10 examples of KAMs
The following are common KAMs:
1) Inventory valuation methods used by the company do not conform with GAAP or other criteria as prescribed by regulatory authorities.
2) Complex or questionable transactions are not properly authorized.
3) Transactions are improperly recorded, including the use of cutoff errors in applying journal entries.
4) Ending cash is materially misstated.
5) Assets are overstated or understated relative to critical accounting assumptions that have been made by management in valuing assets and recording their depreciation.
6) Debt is not properly authorized and documented, including the use of cutoffs.
7) Revenue and expense accounts are not always classified correctly.
8) Factored invoices or other credit extensions contain terms that may lead to overstatement of assets because unearned interest income has not been considered in collateral valuations.
9) Accounting estimates are not properly applied, including the use of cutoff errors.
10) Problems with compliance to company policies, procedures and other regulatory requirements that may lead to material misstatements in the (Comptroller) financial records.
Caveats, disclaimers, complex auditor judgment & audit procedures
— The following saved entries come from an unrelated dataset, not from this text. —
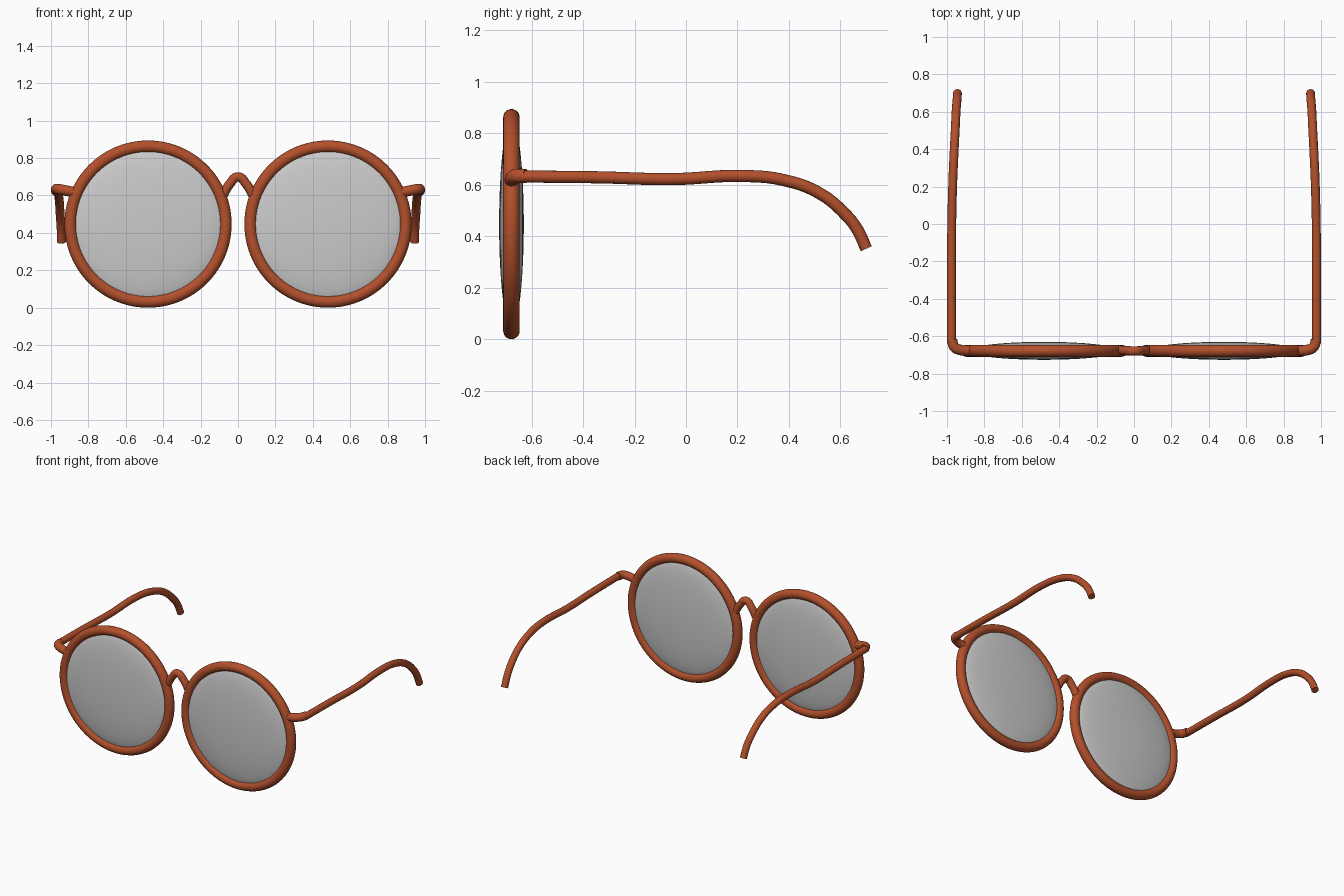
import bpy
from math import radians, pi

if "Cube" in bpy.data.objects:
    bpy.data.objects.remove(bpy.data.objects["Cube"])

FRONT_Y = -0.678   # plane of the rims
LENS_Z = 0.447     # height of the lens centres

red = bpy.data.materials.new("frame_red")
red.diffuse_color = (0.45, 0.08, 0.025, 1)
red.use_nodes = True
red.node_tree.nodes["Principled BSDF"].inputs["Base Color"].default_value = red.diffuse_color


def tube(name, points, radius):
    """Round tube with flat end caps along a smooth path."""
    curve = bpy.data.curves.new(name, 'CURVE')
    curve.dimensions = '3D'
    curve.bevel_depth = radius
    curve.bevel_resolution = 6
    curve.resolution_u = 10
    curve.use_fill_caps = True
    spline = curve.splines.new('BEZIER')
    spline.bezier_points.add(len(points) - 1)
    for bp, co in zip(spline.bezier_points, points):
        bp.co = co
        bp.handle_left_type = bp.handle_right_type = 'AUTO'
    obj = bpy.data.objects.new(name, curve)
    bpy.context.collection.objects.link(obj)
    bpy.ops.object.select_all(action='DESELECT')
    obj.select_set(True)
    bpy.context.view_layer.objects.active = obj
    bpy.ops.object.convert(target='MESH')
    obj = bpy.context.object
    obj.name = name
    obj.data.materials.clear()
    obj.data.materials.append(red)
    bpy.ops.object.shade_smooth_by_angle(angle=radians(40))
    return obj


for side, s in (("left", 1), ("right", -1)):
    # Round rim
    bpy.ops.mesh.primitive_torus_add(
        major_radius=0.415, minor_radius=0.032, major_segments=96, minor_segments=24,
        location=(s * 0.481, FRONT_Y, LENS_Z), rotation=(pi / 2, 0, 0))
    rim = bpy.context.object
    rim.name = side + "_rim"
    rim.data.materials.append(red)
    bpy.ops.object.shade_smooth()

    # Domed lens: flattened sphere
    bpy.ops.mesh.primitive_uv_sphere_add(
        segments=64, ring_count=32, radius=1,
        location=(s * 0.481, FRONT_Y, LENS_Z), rotation=(pi / 2, 0, 0))
    lens = bpy.context.object
    lens.name = side + "_lens"
    lens.scale = (0.405, 0.405, 0.048)
    bpy.ops.object.shade_smooth()

    # End piece curling back from the rim to the hinge
    tube(side + "_end_piece", [
        (s * 0.875, -0.677, 0.617), (s * 0.925, -0.674, 0.627),
        (s * 0.960, -0.658, 0.634), (s * 0.973, -0.622, 0.634)], 0.028)

    # Temple arm with drooping ear hook
    tube(side + "_temple", [
        (s * 0.976, -0.640, 0.632), (s * 0.976, -0.35, 0.629),
        (s * 0.975, -0.05, 0.622), (s * 0.969, 0.22, 0.634),
        (s * 0.962, 0.38, 0.618), (s * 0.955, 0.52, 0.566),
        (s * 0.950, 0.62, 0.484), (s * 0.946, 0.665, 0.427),
        (s * 0.944, 0.700, 0.352)], 0.0235)

# Arched nose bridge
tube("bridge", [
    (-0.078, -0.675, 0.605), (-0.045, -0.677, 0.660), (0, -0.679, 0.699),
    (0.045, -0.677, 0.660), (0.078, -0.675, 0.605)], 0.025)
We have covered many topics in this article and want to be clear that any reference to, or mention of critical audit committees, statement users, applicable reporting framework, challenging subjective or complex, reporting, significant unusual transactions, auditor’s opinion, financial reporting, auditor judgment related, audit process, large accelerated filers, principal considerations, matter arising, public accounting firms, financial statement disclosures, especially challenging subjective, significant measurement uncertainty, substantial doubt, current period audit, obtain reasonable assurance, related party transactions, entity’s ability, accounts or disclosures, separate opinion, significant risks, internal control, opinion paragraph or critical accounting estimates in the context of this article is purely for informational purposes and not to be misconstrued with investment advice or personal opinion. Thank you for reading, we hope that you found this article useful in your quest to understand ESG.
Research & Curation
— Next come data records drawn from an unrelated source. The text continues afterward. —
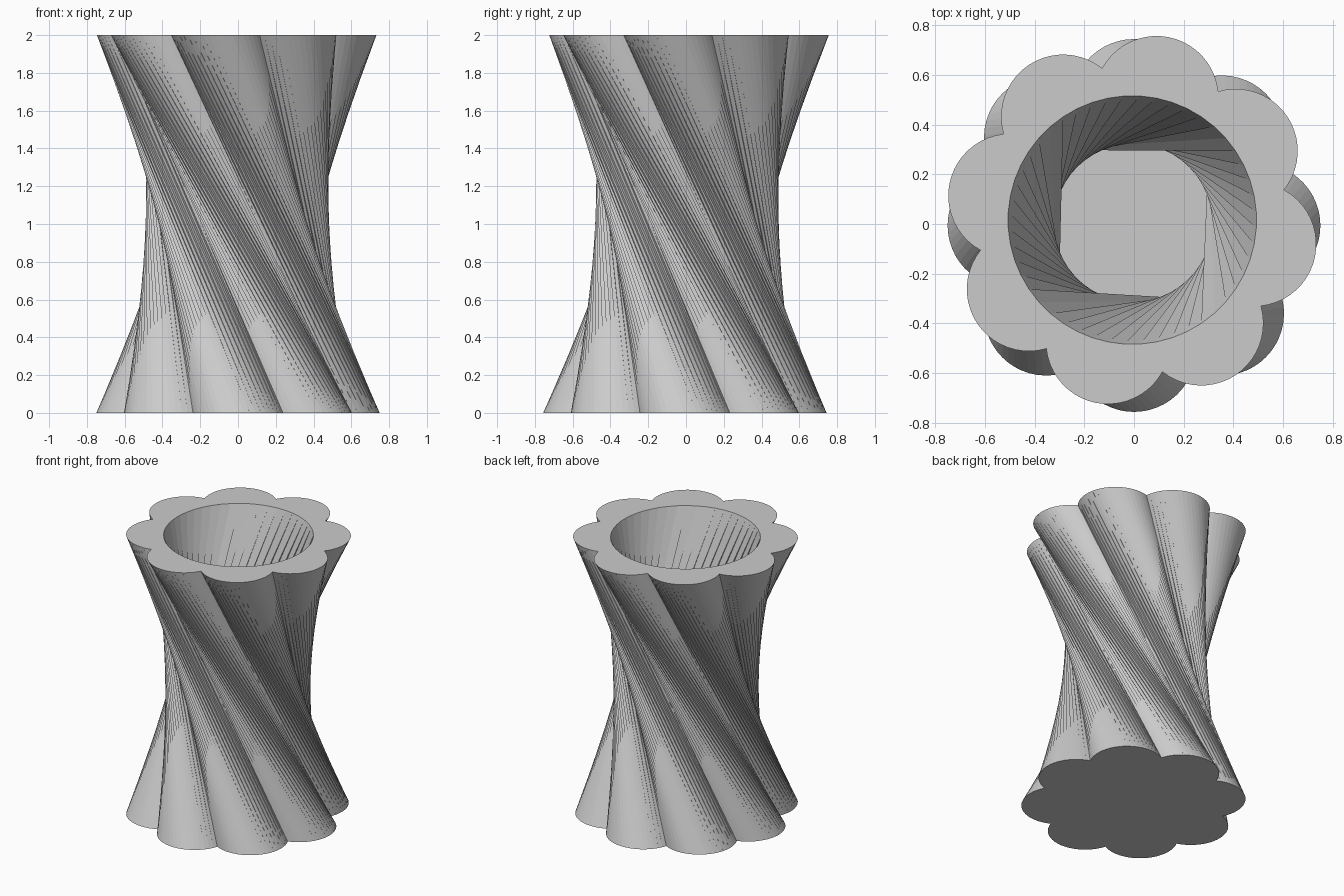
import bpy, bmesh, math
from mathutils import Vector, Matrix

if "Cube" in bpy.data.objects:
    bpy.data.objects.remove(bpy.data.objects["Cube"], do_unlink=True)

LOBES, LOBE_STEPS, BORE_STEPS = 8, 20, 48
HEIGHT, FLOOR = 2.0, 0.1
BOTTOM_CENTRE, TOP_CENTRE = Vector((0, -0.006, 0)), Vector((-0.007, 0.016, 0))
TWIST = Matrix.Rotation(math.radians(-101.25), 3, "Z")


def polar(radius, angle):
    return Vector((radius * math.cos(angle), radius * math.sin(angle), 0))


def flower_profile():
    """Outline of a ring of overlapping circles."""
    ring, size = 0.5, 0.25
    half = math.pi / LOBES
    # angle around a lobe at which it meets its neighbour
    reach = half + math.asin(ring * math.sin(half) / size)
    points = []
    for lobe in range(LOBES):
        facing = 2 * half * lobe
        for k in range(LOBE_STEPS):
            turn = reach * (2 * k / LOBE_STEPS - 1)
            points.append(polar(ring, facing) + polar(size, facing + turn))
    return points


def circle_profile(radius, steps):
    return [polar(radius, 2 * math.pi * k / steps) for k in range(steps)]


def twisted_wall(bm, profile, z_low, ridge=lambda i: False):
    """Straight-ruled wall between a profile and its twisted copy."""
    up = Vector((0, 0, 1))
    low = [bm.verts.new(p + BOTTOM_CENTRE + up * z_low) for p in profile]
    high = [bm.verts.new(TWIST @ p + TOP_CENTRE + up * HEIGHT) for p in profile]
    n = len(profile)
    for i in range(n):
        j = (i + 1) % n
        if ridge(i):
            bm.faces.new((low[i], low[j], high[i]))
            bm.faces.new((low[j], high[j], high[i]))
        else:
            bm.faces.new((low[i], low[j], high[j]))
            bm.faces.new((low[i], high[j], high[i]))
    bm.faces.new(low)
    return [bm.edges.get((high[i], high[(i + 1) % n])) for i in range(n)]


grey = bpy.data.materials.new("light grey")
grey.use_nodes = True
grey.diffuse_color = (0.6, 0.6, 0.6, 1)
grey.node_tree.nodes["Principled BSDF"].inputs["Base Color"].default_value = grey.diffuse_color

# Vase: fluted outer wall, round bore with four ridges, flat rim
bm = bmesh.new()
rim = twisted_wall(bm, flower_profile(), 0)
rim += twisted_wall(bm, circle_profile(0.5, BORE_STEPS), FLOOR, lambda i: i % 12 == 6)
bmesh.ops.triangle_fill(bm, use_beauty=True, edges=rim)
bmesh.ops.recalc_face_normals(bm, faces=bm.faces)

mesh = bpy.data.meshes.new("twisted_vase")
bm.to_mesh(mesh)
bm.free()
mesh.materials.append(grey)
vase = bpy.data.objects.new("twisted_vase", mesh)
bpy.context.collection.objects.link(vase)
Dean Emerick is a curator on sustainability issues with ESG The Report, an online resource for professionals focusing on ESG principles. Their primary goal is to provide resources to help middle market companies, SMEs and SMBs transition to a more sustainable future.